:: SOURCE MATERIAL ::

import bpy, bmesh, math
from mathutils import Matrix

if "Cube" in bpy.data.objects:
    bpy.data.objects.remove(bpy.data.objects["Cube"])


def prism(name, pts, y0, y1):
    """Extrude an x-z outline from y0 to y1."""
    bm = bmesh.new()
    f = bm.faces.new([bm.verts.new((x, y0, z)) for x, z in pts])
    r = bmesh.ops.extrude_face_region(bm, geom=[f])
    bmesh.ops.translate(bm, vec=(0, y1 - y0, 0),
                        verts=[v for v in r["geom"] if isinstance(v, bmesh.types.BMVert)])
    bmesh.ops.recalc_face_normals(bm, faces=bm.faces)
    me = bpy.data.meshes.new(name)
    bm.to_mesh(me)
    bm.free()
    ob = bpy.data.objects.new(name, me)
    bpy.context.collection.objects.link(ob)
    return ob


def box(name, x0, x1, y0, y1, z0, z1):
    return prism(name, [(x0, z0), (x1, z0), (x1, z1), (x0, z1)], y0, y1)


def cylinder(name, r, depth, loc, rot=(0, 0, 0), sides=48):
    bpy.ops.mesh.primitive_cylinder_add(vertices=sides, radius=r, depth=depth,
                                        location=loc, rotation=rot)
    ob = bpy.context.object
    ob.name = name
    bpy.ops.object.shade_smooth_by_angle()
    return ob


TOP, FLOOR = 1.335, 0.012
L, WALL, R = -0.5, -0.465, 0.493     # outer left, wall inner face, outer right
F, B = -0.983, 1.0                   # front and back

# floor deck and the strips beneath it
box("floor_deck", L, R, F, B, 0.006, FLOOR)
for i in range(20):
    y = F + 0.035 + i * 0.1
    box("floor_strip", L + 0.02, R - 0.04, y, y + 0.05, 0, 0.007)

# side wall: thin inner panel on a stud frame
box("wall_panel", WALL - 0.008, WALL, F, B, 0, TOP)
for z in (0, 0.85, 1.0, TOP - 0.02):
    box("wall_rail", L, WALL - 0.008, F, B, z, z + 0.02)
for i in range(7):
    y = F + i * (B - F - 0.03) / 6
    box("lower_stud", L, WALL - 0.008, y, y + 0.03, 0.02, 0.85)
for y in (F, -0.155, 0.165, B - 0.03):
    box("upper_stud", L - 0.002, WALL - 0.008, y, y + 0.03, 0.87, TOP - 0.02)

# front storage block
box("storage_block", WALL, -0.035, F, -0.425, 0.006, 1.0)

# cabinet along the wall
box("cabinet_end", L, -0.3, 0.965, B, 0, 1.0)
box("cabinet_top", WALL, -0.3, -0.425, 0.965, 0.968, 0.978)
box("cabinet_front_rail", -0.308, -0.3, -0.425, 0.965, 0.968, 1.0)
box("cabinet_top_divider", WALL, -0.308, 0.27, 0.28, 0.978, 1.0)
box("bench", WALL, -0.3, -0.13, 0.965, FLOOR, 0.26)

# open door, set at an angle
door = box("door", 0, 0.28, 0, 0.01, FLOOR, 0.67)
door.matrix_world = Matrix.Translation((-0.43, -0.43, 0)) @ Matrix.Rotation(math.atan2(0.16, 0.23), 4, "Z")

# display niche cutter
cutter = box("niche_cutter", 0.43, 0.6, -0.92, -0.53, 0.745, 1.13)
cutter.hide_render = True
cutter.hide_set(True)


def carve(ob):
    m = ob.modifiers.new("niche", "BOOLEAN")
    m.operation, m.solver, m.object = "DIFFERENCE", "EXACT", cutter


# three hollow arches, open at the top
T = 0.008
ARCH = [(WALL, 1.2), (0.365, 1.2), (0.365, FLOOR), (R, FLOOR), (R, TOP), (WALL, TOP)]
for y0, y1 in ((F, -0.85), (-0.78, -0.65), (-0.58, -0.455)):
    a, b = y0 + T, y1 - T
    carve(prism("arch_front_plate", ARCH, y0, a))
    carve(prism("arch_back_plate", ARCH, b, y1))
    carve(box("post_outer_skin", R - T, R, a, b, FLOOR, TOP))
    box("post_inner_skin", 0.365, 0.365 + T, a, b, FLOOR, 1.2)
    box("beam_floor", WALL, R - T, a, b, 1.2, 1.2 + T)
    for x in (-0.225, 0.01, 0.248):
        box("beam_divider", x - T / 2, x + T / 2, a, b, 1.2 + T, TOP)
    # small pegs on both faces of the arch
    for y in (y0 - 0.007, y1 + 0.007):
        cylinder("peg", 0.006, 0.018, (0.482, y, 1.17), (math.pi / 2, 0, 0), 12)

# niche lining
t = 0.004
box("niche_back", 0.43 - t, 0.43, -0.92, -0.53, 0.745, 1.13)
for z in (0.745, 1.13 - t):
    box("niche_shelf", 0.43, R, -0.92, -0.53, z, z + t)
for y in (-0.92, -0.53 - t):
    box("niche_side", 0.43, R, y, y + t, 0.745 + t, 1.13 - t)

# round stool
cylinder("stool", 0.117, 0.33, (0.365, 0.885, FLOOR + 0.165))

:::

● **THE PROBLEM**
The records need to be copied exactly, with no line left out.

● **OUTPUT FOR THIS TASK**
import bpy, bmesh, math
from mathutils import Matrix

if "Cube" in bpy.data.objects:
    bpy.data.objects.remove(bpy.data.objects["Cube"])


def prism(name, pts, y0, y1):
    """Extrude an x-z outline from y0 to y1."""
    bm = bmesh.new()
    f = bm.faces.new([bm.verts.new((x, y0, z)) for x, z in pts])
    r = bmesh.ops.extrude_face_region(bm, geom=[f])
    bmesh.ops.translate(bm, vec=(0, y1 - y0, 0),
                        verts=[v for v in r["geom"] if isinstance(v, bmesh.types.BMVert)])
    bmesh.ops.recalc_face_normals(bm, faces=bm.faces)
    me = bpy.data.meshes.new(name)
    bm.to_mesh(me)
    bm.free()
    ob = bpy.data.objects.new(name, me)
    bpy.context.collection.objects.link(ob)
    return ob


def box(name, x0, x1, y0, y1, z0, z1):
    return prism(name, [(x0, z0), (x1, z0), (x1, z1), (x0, z1)], y0, y1)


def cylinder(name, r, depth, loc, rot=(0, 0, 0), sides=48):
    bpy.ops.mesh.primitive_cylinder_add(vertices=sides, radius=r, depth=depth,
                                        location=loc, rotation=rot)
    ob = bpy.context.object
    ob.name = name
    bpy.ops.object.shade_smooth_by_angle()
    return ob


TOP, FLOOR = 1.335, 0.012
L, WALL, R = -0.5, -0.465, 0.493     # outer left, wall inner face, outer right
F, B = -0.983, 1.0                   # front and back

# floor deck and the strips beneath it
box("floor_deck", L, R, F, B, 0.006, FLOOR)
for i in range(20):
    y = F + 0.035 + i * 0.1
    box("floor_strip", L + 0.02, R - 0.04, y, y + 0.05, 0, 0.007)

# side wall: thin inner panel on a stud frame
box("wall_panel", WALL - 0.008, WALL, F, B, 0, TOP)
for z in (0, 0.85, 1.0, TOP - 0.02):
    box("wall_rail", L, WALL - 0.008, F, B, z, z + 0.02)
for i in range(7):
    y = F + i * (B - F - 0.03) / 6
    box("lower_stud", L, WALL - 0.008, y, y + 0.03, 0.02, 0.85)
for y in (F, -0.155, 0.165, B - 0.03):
    box("upper_stud", L - 0.002, WALL - 0.008, y, y + 0.03, 0.87, TOP - 0.02)

# front storage block
box("storage_block", WALL, -0.035, F, -0.425, 0.006, 1.0)

# cabinet along the wall
box("cabinet_end", L, -0.3, 0.965, B, 0, 1.0)
box("cabinet_top", WALL, -0.3, -0.425, 0.965, 0.968, 0.978)
box("cabinet_front_rail", -0.308, -0.3, -0.425, 0.965, 0.968, 1.0)
box("cabinet_top_divider", WALL, -0.308, 0.27, 0.28, 0.978, 1.0)
box("bench", WALL, -0.3, -0.13, 0.965, FLOOR, 0.26)

# open door, set at an angle
door = box("door", 0, 0.28, 0, 0.01, FLOOR, 0.67)
door.matrix_world = Matrix.Translation((-0.43, -0.43, 0)) @ Matrix.Rotation(math.atan2(0.16, 0.23), 4, "Z")

# display niche cutter
cutter = box("niche_cutter", 0.43, 0.6, -0.92, -0.53, 0.745, 1.13)
cutter.hide_render = True
cutter.hide_set(True)


def carve(ob):
    m = ob.modifiers.new("niche", "BOOLEAN")
    m.operation, m.solver, m.object = "DIFFERENCE", "EXACT", cutter


# three hollow arches, open at the top
T = 0.008
ARCH = [(WALL, 1.2), (0.365, 1.2), (0.365, FLOOR), (R, FLOOR), (R, TOP), (WALL, TOP)]
for y0, y1 in ((F, -0.85), (-0.78, -0.65), (-0.58, -0.455)):
    a, b = y0 + T, y1 - T
    carve(prism("arch_front_plate", ARCH, y0, a))
    carve(prism("arch_back_plate", ARCH, b, y1))
    carve(box("post_outer_skin", R - T, R, a, b, FLOOR, TOP))
    box("post_inner_skin", 0.365, 0.365 + T, a, b, FLOOR, 1.2)
    box("beam_floor", WALL, R - T, a, b, 1.2, 1.2 + T)
    for x in (-0.225, 0.01, 0.248):
        box("beam_divider", x - T / 2, x + T / 2, a, b, 1.2 + T, TOP)
    # small pegs on both faces of the arch
    for y in (y0 - 0.007, y1 + 0.007):
        cylinder("peg", 0.006, 0.018, (0.482, y, 1.17), (math.pi / 2, 0, 0), 12)

# niche lining
t = 0.004
box("niche_back", 0.43 - t, 0.43, -0.92, -0.53, 0.745, 1.13)
for z in (0.745, 1.13 - t):
    box("niche_shelf", 0.43, R, -0.92, -0.53, z, z + t)
for y in (-0.92, -0.53 - t):
    box("niche_side", 0.43, R, y, y + t, 0.745 + t, 1.13 - t)

# round stool
cylinder("stool", 0.117, 0.33, (0.365, 0.885, FLOOR + 0.165))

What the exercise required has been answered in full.